- _PROBLEM DESCRIPTION_
If a line in the data holds "prism", copy that line out in full.

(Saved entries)
=== Begin Enclosure ===
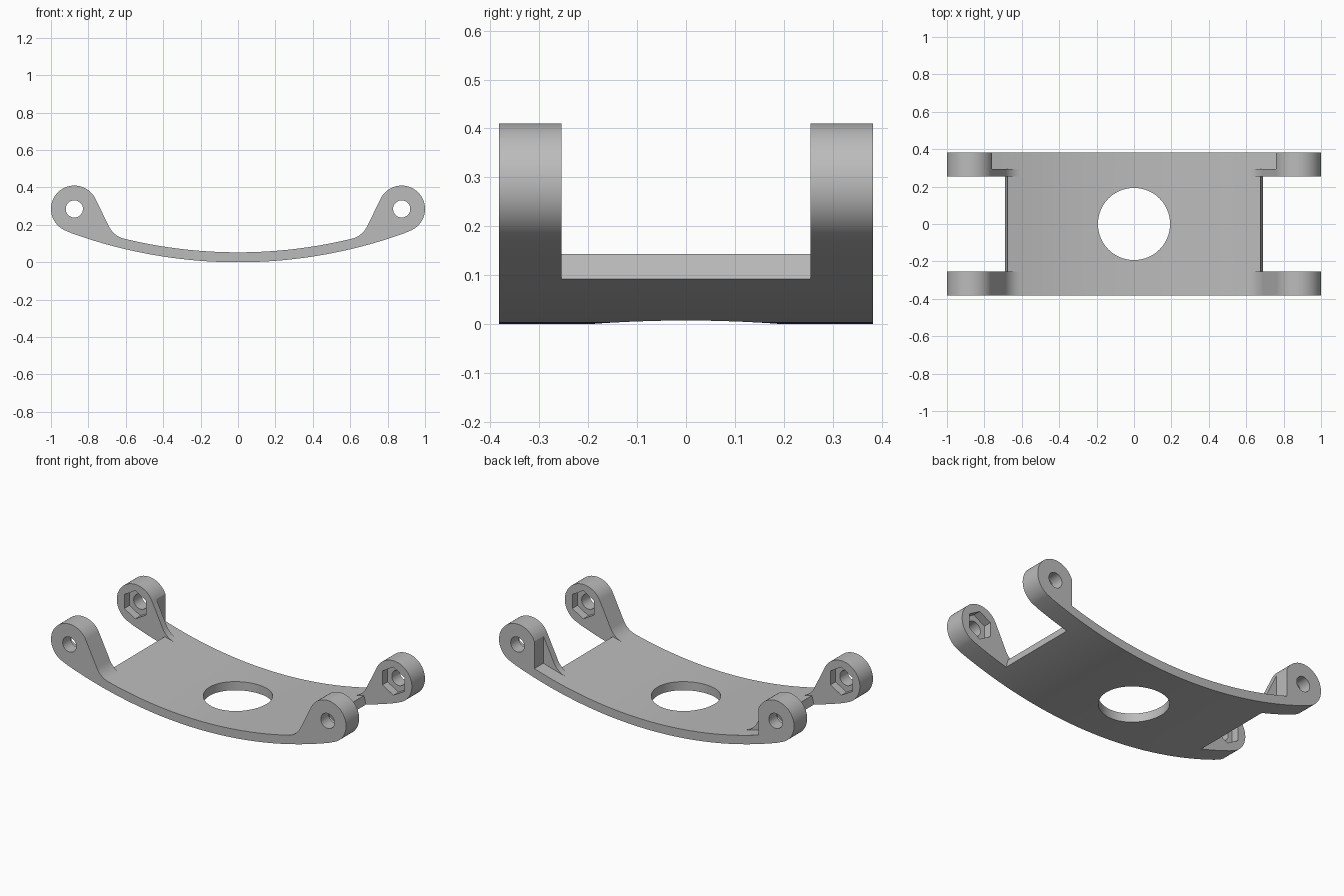
import bpy, bmesh, math
from math import sin, cos, radians
from mathutils import Vector

cube = bpy.data.objects.get("Cube")
if cube:
    bpy.data.objects.remove(cube, do_unlink=True)

# Main dimensions
R_OUT, R_IN = 2.628, 2.575          # curved plate, both about one axis
AXIS_Z = R_OUT
HALF_Y, EAR_Y = 0.382, 0.255        # outer and inner faces of the ears
EAR, EAR_R = Vector((0.875, 0.285)), 0.125
FIL_A, FIL_R = 13.7, 0.12           # fillet start angle and radius
END_A = 15.2                        # plate end angle between the ears


def polar(r, deg):
    """Point on the plate, angle measured from straight down."""
    a = radians(deg)
    return Vector((r * sin(a), AXIS_Z - r * cos(a)))


def arc(c, r, a0, a1, n):
    return [c + r * Vector((cos(t), sin(t))) for t in
            (radians(a0 + (a1 - a0) * i / n) for i in range(n + 1))]


def prism(name, pts, y0, y1):
    """Extrude an x-z outline along y."""
    bm = bmesh.new()
    face = bm.faces.new([bm.verts.new((p[0], y0, p[1])) for p in pts])
    res = bmesh.ops.extrude_face_region(bm, geom=[face])
    verts = [v for v in res["geom"] if isinstance(v, bmesh.types.BMVert)]
    bmesh.ops.translate(bm, verts=verts, vec=(0, y1 - y0, 0))
    bmesh.ops.recalc_face_normals(bm, faces=bm.faces)
    mesh = bpy.data.meshes.new(name)
    bm.to_mesh(mesh)
    bm.free()
    ob = bpy.data.objects.new(name, mesh)
    bpy.context.collection.objects.link(ob)
    return ob


def cut(target, cutter):
    """Subtract the cutter and remove it."""
    cutter.hide_render = True
    mod = target.modifiers.new("cut", 'BOOLEAN')
    mod.operation, mod.solver, mod.object = 'DIFFERENCE', 'EXACT', cutter
    bpy.context.view_layer.objects.active = target
    bpy.ops.object.modifier_apply(modifier=mod.name)
    bpy.data.objects.remove(cutter, do_unlink=True)


def flip(pts, s):
    return [Vector((p.x * s, p.y)) for p in pts]


# Side outline: fillet and ear joined by a common tangent, then the underside
fil = polar(R_IN - FIL_R, FIL_A)
gap = EAR - fil
lean = math.degrees(math.atan2(gap.y, gap.x) - math.acos((FIL_R + EAR_R) / gap.length))
ear_end = math.degrees(math.atan2(EAR.x, AXIS_Z - EAR.y))
half = arc(fil, FIL_R, FIL_A - 90, lean, 12)
half += arc(EAR, EAR_R, lean + 180, ear_end - 90, 48)
top = [polar(R_IN, FIL_A * i / 20) for i in range(-19, 20)]
under = [polar(R_OUT, ear_end * i / 28) for i in range(27, -28, -1)]
outline = top + half + under + flip(half, -1)[::-1]
bracket = prism("curved_bracket", outline, -HALF_Y, HALF_Y)

start = polar(R_IN, FIL_A)
for s in (1, -1):
    # Open gap between the two ears
    slot = [start, polar(R_IN, (FIL_A + END_A) / 2), polar(R_IN, END_A),
            polar(R_OUT + 0.15, END_A), Vector((1.2, 0)),
            Vector((1.2, 0.6)), Vector((start.x, 0.6))]
    cut(bracket, prism("slot_cutter", flip(slot, s), -EAR_Y, EAR_Y))

    # Clearance beside the rear ears
    wall = 0.76
    last = math.degrees(math.asin(wall / R_IN))
    notch = [polar(R_IN, FIL_A + (last - FIL_A) * i / 4) for i in range(5)]
    notch += [Vector((wall, 0.6)), Vector((start.x, 0.6))]
    cut(bracket, prism("notch_cutter", flip(notch, s), 0.295, 0.5))

    # Bolt bore, and hexagonal nut pockets on the inner ear faces
    c = Vector((EAR.x * s, EAR.y))
    cut(bracket, prism("bore_cutter", arc(c, 0.046, 0, 360, 32)[:-1], -0.5, 0.5))
    nut = arc(c, 0.086, 30, 390, 6)[:-1]
    cut(bracket, prism("nut_cutter", nut, -EAR_Y - 0.05, EAR_Y + 0.05))

# Large round opening through the plate
bpy.ops.mesh.primitive_cylinder_add(vertices=64, radius=0.193, depth=1)
cut(bracket, bpy.context.object)

# Single grey material
mat = bpy.data.materials.new("plain_grey")
mat.use_nodes = True
grey = (0.5, 0.5, 0.5, 1)
mat.diffuse_color = grey
bsdf = next(n for n in mat.node_tree.nodes if n.type == 'BSDF_PRINCIPLED')
bsdf.inputs["Base Color"].default_value = grey
bracket.data.materials.clear()
bracket.data.materials.append(mat)
for p in bracket.data.polygons:
    p.material_index = 0

bpy.ops.object.select_all(action='DESELECT')
bracket.select_set(True)
bpy.context.view_layer.objects.active = bracket
bpy.ops.object.shade_smooth_by_angle(angle=radians(25))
=== End Enclosure ===
- _SOLUTION TO THIS EXERCISE_
def prism(name, pts, y0, y1):
bracket = prism("curved_bracket", outline, -HALF_Y, HALF_Y)
    cut(bracket, prism("slot_cutter", flip(slot, s), -EAR_Y, EAR_Y))
    cut(bracket, prism("notch_cutter", flip(notch, s), 0.295, 0.5))
    cut(bracket, prism("bore_cutter", arc(c, 0.046, 0, 360, 32)[:-1], -0.5, 0.5))
    cut(bracket, prism("nut_cutter", nut, -EAR_Y - 0.05, EAR_Y + 0.05))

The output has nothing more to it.